Love. #PlagueSongs, no. 12

It’s hard to know what to say that I haven’t already said or that someone else hasn’t already said better. And as for continuing this series of Plague Songs,… what to sing this week? My repertoire is limited, but I’ve tried to choose something apt for the current moment. There are actually four songs in

No matter how I struggle and strive. #PlagueSongs, no. 11

Given that I’ve played all of these on an acoustic guitar, you’d think I’d have covered a country song by now. But this song, co-written by Hank Williams and Fred Rose, is the first. Williams recorded “I’ll Never Get out of This World Alive” in June 1952, the single was released in November 1952, and

In the end, they’ll be the only ones there. #PlagueSongs, no. 10

If you haven’t really listened to the lyrics of Hanson’s “MMMBop,” you might be surprised to see me cover it as a Plague Song. In fact, I rather hope you are surprised by the choice. (Who expects to see a middle-aged professor performing a teen-pop smash from 1997?) As you listen to the lyrics, do

If you just call me. #PlagueSongs, no. 9

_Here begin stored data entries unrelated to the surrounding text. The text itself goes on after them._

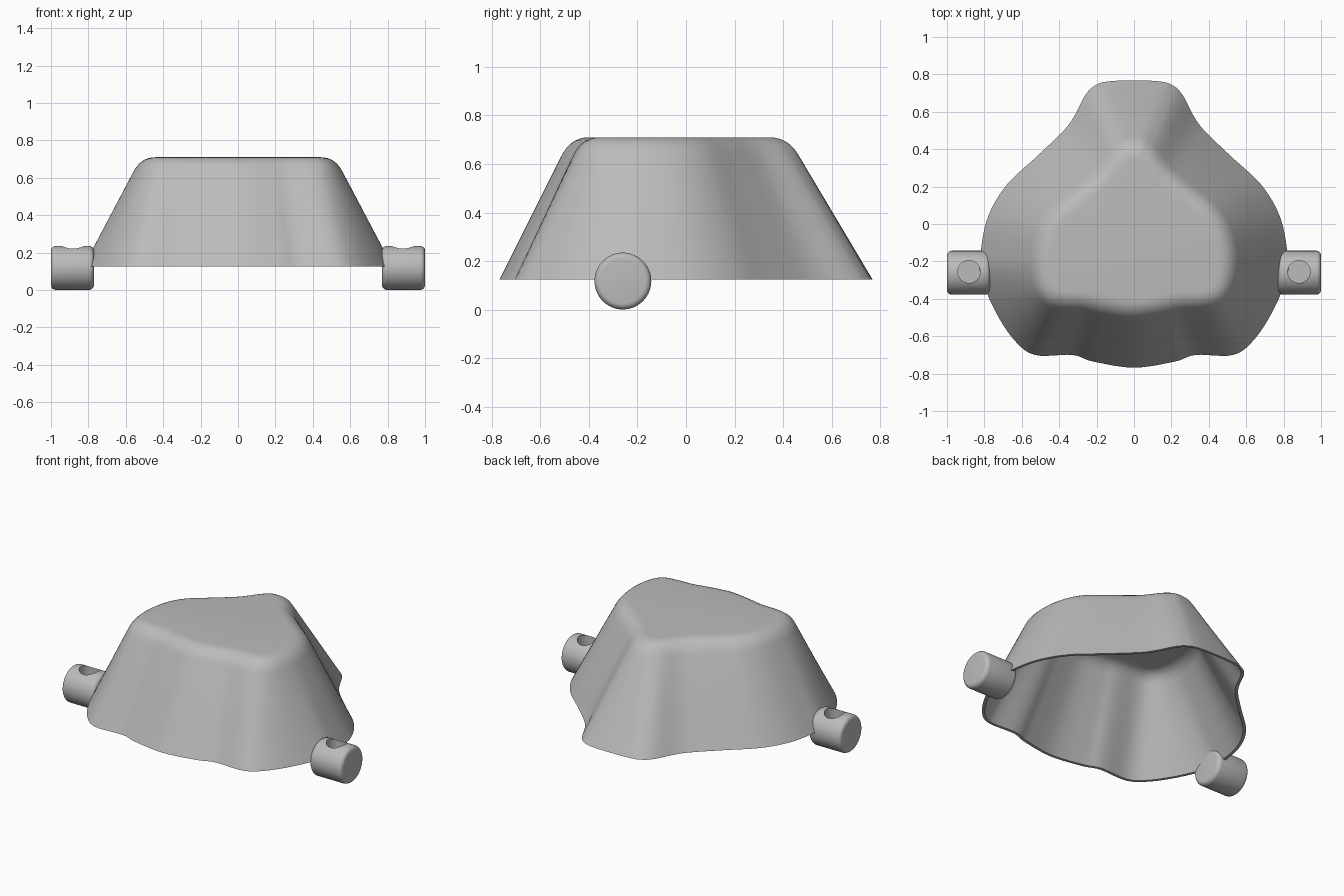
import bpy, bmesh, math
from mathutils import Vector

if "Cube" in bpy.data.objects:
    bpy.data.objects.remove(bpy.data.objects["Cube"])

grey = bpy.data.materials.new("plain grey")
grey.use_nodes = True
colour = (0.5, 0.5, 0.5, 1)
grey.diffuse_color = colour
grey.node_tree.nodes["Principled BSDF"].inputs["Base Color"].default_value = colour

RIM_Z, TOP_Z, WALL = 0.125, 0.71, 0.02

# Right-hand half outlines, back to front: rim and cap
RIM = [(0, .768), (.13, .763), (.2, .745), (.26, .69), (.35, .53), (.51, .37),
       (.68, .21), (.78, .04), (.82, -.15), (.82, -.27), (.75, -.45),
       (.645, -.615), (.53, -.70), (.33, -.70), (.22, -.735), (0, -.768)]
CAP = [(0, .42), (.04, .415), (.075, .39), (.105, .36), (.18, .27), (.30, .17),
       (.42, .07), (.485, -.03), (.515, -.15), (.515, -.26), (.495, -.35),
       (.45, -.405), (.38, -.425), (.25, -.435), (.15, -.455), (0, -.475)]


def closed_curve(half, z, steps=6):
    """Mirror a half outline and smooth it with a Catmull-Rom curve."""
    pts = [Vector((x, y, z)) for x, y in half]
    pts += [Vector((-x, y, z)) for x, y in half[-2:0:-1]]
    n, out = len(pts), []
    for i in range(n):
        a, b, c, d = (pts[(i + k) % n] for k in (-1, 0, 1, 2))
        for s in range(steps):
            t = s / steps
            out.append(0.5 * (2 * b + (c - a) * t + (2 * a - 5 * b + 4 * c - d) * t * t
                              + (3 * b - a - 3 * c + d) * t ** 3))
    return out


def finish(obj, angle):
    obj.data.materials.clear()
    obj.data.materials.append(grey)
    bpy.ops.object.select_all(action='DESELECT')
    obj.select_set(True)
    bpy.context.view_layer.objects.active = obj
    for m in list(obj.modifiers):
        bpy.ops.object.modifier_apply(modifier=m.name)
    bpy.ops.object.shade_smooth_by_angle(angle=math.radians(angle))


# Cup shell: sloped wall, rounded shoulder, flat cap
rim, cap = closed_curve(RIM, RIM_Z), closed_curve(CAP, TOP_Z)
rings = [rim, []]
shoulder = [[] for _ in range(8)]
for low, corner in zip(rim, cap):
    rise = (corner - low).normalized()
    inward = Vector((rise.x, rise.y, 0)).normalized()
    start, end = corner - rise * 0.085, corner + inward * 0.075
    rings[1].append(low.lerp(start, 0.5))
    for k, ring in enumerate(shoulder):
        t = k / (len(shoulder) - 1)
        ring.append(start.lerp(corner, t).lerp(corner.lerp(end, t), t))
rings += shoulder

bm = bmesh.new()
loops = [[bm.verts.new(p) for p in ring] for ring in rings]
for lo, hi in zip(loops, loops[1:]):
    for i in range(len(lo)):
        j = (i + 1) % len(lo)
        bm.faces.new((lo[i], lo[j], hi[j], hi[i]))
cap_face = bm.faces.new(loops[-1])
bmesh.ops.recalc_face_normals(bm, faces=bm.faces)
cap_face.normal_update()
if cap_face.normal.z < 0:
    bmesh.ops.reverse_faces(bm, faces=bm.faces)
mesh = bpy.data.meshes.new("cup_shell")
bm.to_mesh(mesh)
bm.free()
shell = bpy.data.objects.new("cup_shell", mesh)
bpy.context.collection.objects.link(shell)
solid = shell.modifiers.new("wall", 'SOLIDIFY')
solid.thickness, solid.offset = WALL, -1
finish(shell, 40)
for v in shell.data.vertices:      # level the rim
    if v.co.z < RIM_Z + 0.01:
        v.co.z = RIM_Z

# Side pegs, each with a blind round hole in its top
for side, name in ((1, "left_peg"), (-1, "right_peg")):
    bpy.ops.mesh.primitive_cylinder_add(
        vertices=64, radius=0.117, depth=0.23,
        location=(side * 0.885, -0.26, 0.118), rotation=(0, math.pi / 2, 0))
    peg = bpy.context.object
    peg.name = name
    bevel = peg.modifiers.new("soft_ends", 'BEVEL')
    bevel.width, bevel.segments = 0.025, 5
    bevel.limit_method, bevel.angle_limit = 'ANGLE', math.radians(40)
    bpy.ops.mesh.primitive_cylinder_add(
        vertices=48, radius=0.06, depth=0.3, location=(side * 0.882, -0.255, 0.25))
    cutter = bpy.context.object
    cutter.name = "hole_cutter"
    cutter.hide_render = True
    cut = peg.modifiers.new("hole", 'BOOLEAN')
    cut.operation, cut.object, cut.solver = 'DIFFERENCE', cutter, 'EXACT'
    finish(peg, 35)
    bpy.data.objects.remove(cutter)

Some of Bill Withers’ songs seem always to have existed. It is as if they were always out there in the ether, but needed him to bring them into the world. “Grandma’s Hands,” “Ain’t No Sunshine,” and “Lean on Me” – the song I’m performing for this week’s #PlagueSong. Here’s the late, great Mr. Bill Withers